Requirement
Go through the data below and copy each line that includes "objects".

(Items from a dataset)
+ + + + +

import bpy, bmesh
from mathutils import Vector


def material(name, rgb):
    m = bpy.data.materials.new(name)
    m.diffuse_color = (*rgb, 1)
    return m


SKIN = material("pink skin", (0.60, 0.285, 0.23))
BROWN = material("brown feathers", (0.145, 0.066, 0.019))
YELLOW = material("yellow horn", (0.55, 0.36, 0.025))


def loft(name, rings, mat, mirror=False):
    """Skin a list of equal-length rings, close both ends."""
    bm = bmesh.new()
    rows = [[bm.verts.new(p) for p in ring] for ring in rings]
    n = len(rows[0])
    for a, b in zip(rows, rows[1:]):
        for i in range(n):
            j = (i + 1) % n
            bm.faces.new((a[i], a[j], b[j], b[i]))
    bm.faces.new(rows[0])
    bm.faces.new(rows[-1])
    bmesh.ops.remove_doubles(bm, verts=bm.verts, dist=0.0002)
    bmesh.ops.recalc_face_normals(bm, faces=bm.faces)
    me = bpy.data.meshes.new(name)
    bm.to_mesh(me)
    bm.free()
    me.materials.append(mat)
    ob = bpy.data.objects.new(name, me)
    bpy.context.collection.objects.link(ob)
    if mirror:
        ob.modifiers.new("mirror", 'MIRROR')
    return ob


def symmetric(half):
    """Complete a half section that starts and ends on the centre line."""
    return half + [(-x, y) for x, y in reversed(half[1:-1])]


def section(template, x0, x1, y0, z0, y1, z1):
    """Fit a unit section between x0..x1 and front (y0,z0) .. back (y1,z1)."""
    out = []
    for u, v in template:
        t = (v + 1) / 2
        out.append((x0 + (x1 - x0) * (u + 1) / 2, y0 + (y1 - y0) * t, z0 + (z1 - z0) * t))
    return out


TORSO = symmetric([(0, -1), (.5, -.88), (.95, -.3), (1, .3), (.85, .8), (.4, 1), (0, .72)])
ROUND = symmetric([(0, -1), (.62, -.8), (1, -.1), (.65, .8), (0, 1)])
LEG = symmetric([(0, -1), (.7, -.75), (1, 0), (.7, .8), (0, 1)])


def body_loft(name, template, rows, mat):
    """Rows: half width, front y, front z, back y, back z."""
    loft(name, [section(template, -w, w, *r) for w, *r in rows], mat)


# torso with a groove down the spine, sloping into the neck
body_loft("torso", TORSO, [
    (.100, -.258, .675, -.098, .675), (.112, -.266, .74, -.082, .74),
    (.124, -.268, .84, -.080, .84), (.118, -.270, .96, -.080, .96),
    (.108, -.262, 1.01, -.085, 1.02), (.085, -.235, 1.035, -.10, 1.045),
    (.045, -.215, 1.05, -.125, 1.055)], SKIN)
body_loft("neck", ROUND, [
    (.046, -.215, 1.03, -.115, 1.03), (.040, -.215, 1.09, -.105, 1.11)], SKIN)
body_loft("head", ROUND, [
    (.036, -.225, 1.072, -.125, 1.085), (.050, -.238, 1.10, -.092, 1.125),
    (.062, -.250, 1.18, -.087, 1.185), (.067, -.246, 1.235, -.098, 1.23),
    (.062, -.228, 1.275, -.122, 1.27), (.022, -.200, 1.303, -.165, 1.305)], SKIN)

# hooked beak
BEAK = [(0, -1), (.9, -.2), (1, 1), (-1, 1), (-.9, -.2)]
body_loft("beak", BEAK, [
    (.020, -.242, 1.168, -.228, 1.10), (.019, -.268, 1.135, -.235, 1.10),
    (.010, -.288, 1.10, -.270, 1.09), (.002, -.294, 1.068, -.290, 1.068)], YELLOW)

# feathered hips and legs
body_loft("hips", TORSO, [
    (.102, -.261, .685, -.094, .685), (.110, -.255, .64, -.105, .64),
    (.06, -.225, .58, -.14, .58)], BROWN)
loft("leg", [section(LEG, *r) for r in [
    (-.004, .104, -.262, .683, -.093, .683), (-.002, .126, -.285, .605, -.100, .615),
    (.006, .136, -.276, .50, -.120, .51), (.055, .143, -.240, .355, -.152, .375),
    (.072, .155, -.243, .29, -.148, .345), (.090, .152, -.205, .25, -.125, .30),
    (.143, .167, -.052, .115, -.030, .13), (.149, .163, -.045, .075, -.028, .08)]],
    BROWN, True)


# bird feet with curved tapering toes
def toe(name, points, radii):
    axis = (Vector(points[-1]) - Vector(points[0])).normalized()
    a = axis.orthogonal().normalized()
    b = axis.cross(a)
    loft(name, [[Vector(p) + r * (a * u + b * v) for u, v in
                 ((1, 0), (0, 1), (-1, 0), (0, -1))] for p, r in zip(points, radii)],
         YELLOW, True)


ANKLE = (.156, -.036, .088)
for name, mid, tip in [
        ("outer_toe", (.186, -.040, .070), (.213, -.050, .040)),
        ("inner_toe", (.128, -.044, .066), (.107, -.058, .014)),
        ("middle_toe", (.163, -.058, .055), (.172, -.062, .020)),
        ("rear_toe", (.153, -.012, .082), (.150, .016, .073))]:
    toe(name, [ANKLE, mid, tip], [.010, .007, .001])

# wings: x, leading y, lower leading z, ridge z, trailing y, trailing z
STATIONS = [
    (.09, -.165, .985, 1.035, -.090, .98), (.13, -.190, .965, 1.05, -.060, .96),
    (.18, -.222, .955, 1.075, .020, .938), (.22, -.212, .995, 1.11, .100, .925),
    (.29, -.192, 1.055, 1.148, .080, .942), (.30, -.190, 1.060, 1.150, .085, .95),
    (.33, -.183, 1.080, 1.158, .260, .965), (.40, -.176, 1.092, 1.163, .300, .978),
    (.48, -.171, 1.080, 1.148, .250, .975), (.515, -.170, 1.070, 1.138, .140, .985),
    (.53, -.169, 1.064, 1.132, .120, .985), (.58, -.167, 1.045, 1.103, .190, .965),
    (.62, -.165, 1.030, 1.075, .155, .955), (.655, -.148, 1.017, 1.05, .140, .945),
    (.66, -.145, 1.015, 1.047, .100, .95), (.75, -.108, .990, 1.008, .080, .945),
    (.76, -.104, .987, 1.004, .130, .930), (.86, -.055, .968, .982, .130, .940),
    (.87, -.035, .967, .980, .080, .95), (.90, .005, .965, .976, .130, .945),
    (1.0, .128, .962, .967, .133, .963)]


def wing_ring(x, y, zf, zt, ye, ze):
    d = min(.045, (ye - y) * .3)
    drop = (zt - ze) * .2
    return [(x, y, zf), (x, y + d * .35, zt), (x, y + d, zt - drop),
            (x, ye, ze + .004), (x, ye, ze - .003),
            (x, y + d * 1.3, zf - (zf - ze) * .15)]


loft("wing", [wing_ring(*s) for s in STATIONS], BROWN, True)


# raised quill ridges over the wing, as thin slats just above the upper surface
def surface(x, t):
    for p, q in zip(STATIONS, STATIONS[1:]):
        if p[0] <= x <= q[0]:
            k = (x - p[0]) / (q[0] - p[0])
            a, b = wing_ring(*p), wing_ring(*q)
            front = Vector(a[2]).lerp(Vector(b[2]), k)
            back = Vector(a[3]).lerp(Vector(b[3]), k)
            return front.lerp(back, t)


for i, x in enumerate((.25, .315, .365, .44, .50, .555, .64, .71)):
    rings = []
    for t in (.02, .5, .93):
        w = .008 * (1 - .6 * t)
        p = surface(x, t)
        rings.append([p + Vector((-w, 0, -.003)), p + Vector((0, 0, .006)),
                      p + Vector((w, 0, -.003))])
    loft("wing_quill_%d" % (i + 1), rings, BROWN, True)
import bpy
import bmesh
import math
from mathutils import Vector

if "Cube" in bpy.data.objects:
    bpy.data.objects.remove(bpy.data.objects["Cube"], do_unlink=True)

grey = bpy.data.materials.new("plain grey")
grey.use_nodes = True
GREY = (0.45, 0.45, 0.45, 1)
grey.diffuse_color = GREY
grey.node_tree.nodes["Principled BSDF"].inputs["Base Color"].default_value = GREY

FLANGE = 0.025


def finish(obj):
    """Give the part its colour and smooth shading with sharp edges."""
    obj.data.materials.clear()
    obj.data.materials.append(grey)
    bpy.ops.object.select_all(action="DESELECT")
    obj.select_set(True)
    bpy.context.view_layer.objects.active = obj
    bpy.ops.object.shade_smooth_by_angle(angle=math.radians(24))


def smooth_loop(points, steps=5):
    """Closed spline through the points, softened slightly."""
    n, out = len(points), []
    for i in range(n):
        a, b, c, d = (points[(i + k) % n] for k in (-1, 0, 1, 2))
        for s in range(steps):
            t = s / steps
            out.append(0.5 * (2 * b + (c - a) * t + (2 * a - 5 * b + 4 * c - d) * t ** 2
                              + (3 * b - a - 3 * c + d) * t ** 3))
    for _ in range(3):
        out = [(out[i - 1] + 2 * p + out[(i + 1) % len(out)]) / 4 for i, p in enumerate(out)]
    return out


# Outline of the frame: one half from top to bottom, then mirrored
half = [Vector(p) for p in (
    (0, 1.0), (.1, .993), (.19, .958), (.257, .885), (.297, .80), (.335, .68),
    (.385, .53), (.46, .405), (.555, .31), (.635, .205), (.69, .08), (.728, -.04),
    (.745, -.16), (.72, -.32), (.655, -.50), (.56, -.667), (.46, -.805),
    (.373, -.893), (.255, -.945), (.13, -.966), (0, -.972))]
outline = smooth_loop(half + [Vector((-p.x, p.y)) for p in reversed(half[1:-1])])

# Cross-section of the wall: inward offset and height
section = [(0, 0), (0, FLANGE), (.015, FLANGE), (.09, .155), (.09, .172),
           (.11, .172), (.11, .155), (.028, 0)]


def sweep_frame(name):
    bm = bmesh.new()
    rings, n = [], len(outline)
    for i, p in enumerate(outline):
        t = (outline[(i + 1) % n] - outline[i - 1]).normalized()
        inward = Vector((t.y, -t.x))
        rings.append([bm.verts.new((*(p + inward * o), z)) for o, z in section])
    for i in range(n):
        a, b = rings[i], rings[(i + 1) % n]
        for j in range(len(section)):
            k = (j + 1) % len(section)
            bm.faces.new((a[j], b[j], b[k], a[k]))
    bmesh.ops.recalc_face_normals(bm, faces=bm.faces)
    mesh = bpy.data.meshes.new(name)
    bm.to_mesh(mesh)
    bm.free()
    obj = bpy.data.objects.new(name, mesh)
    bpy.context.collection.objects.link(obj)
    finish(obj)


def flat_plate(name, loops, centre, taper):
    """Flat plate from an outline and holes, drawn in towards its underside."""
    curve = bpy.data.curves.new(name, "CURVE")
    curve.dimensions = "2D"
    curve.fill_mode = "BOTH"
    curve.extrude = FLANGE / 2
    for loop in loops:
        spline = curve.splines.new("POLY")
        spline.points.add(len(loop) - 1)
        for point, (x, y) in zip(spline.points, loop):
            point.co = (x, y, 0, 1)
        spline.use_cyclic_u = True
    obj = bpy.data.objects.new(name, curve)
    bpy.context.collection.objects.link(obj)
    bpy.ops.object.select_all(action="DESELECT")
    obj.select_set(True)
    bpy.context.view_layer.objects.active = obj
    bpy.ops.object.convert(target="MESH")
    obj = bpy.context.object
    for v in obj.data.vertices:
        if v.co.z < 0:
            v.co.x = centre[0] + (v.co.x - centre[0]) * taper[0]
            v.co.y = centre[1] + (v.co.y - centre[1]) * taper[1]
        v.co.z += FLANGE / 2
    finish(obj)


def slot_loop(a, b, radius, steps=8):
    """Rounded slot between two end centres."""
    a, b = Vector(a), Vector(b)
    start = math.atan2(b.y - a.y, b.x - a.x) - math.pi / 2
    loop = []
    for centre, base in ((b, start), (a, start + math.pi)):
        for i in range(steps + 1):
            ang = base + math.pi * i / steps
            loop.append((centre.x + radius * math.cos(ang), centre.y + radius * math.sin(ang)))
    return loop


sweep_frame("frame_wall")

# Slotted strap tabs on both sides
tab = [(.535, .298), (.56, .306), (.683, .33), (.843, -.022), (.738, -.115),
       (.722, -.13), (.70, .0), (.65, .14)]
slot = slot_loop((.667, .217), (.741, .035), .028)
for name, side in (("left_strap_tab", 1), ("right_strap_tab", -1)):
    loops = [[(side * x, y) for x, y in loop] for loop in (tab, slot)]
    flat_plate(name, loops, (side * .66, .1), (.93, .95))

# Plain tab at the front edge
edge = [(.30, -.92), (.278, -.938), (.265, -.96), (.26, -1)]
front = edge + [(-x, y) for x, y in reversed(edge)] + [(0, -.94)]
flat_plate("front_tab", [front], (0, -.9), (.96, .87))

+ + + + +

Written solution
    ob = bpy.data.objects.new(name, me)
    bpy.context.collection.objects.link(ob)
if "Cube" in bpy.data.objects:
    bpy.data.objects.remove(bpy.data.objects["Cube"], do_unlink=True)
    bpy.context.view_layer.objects.active = obj
    obj = bpy.data.objects.new(name, mesh)
    bpy.context.collection.objects.link(obj)
    obj = bpy.data.objects.new(name, curve)
    bpy.context.collection.objects.link(obj)
    bpy.context.view_layer.objects.active = obj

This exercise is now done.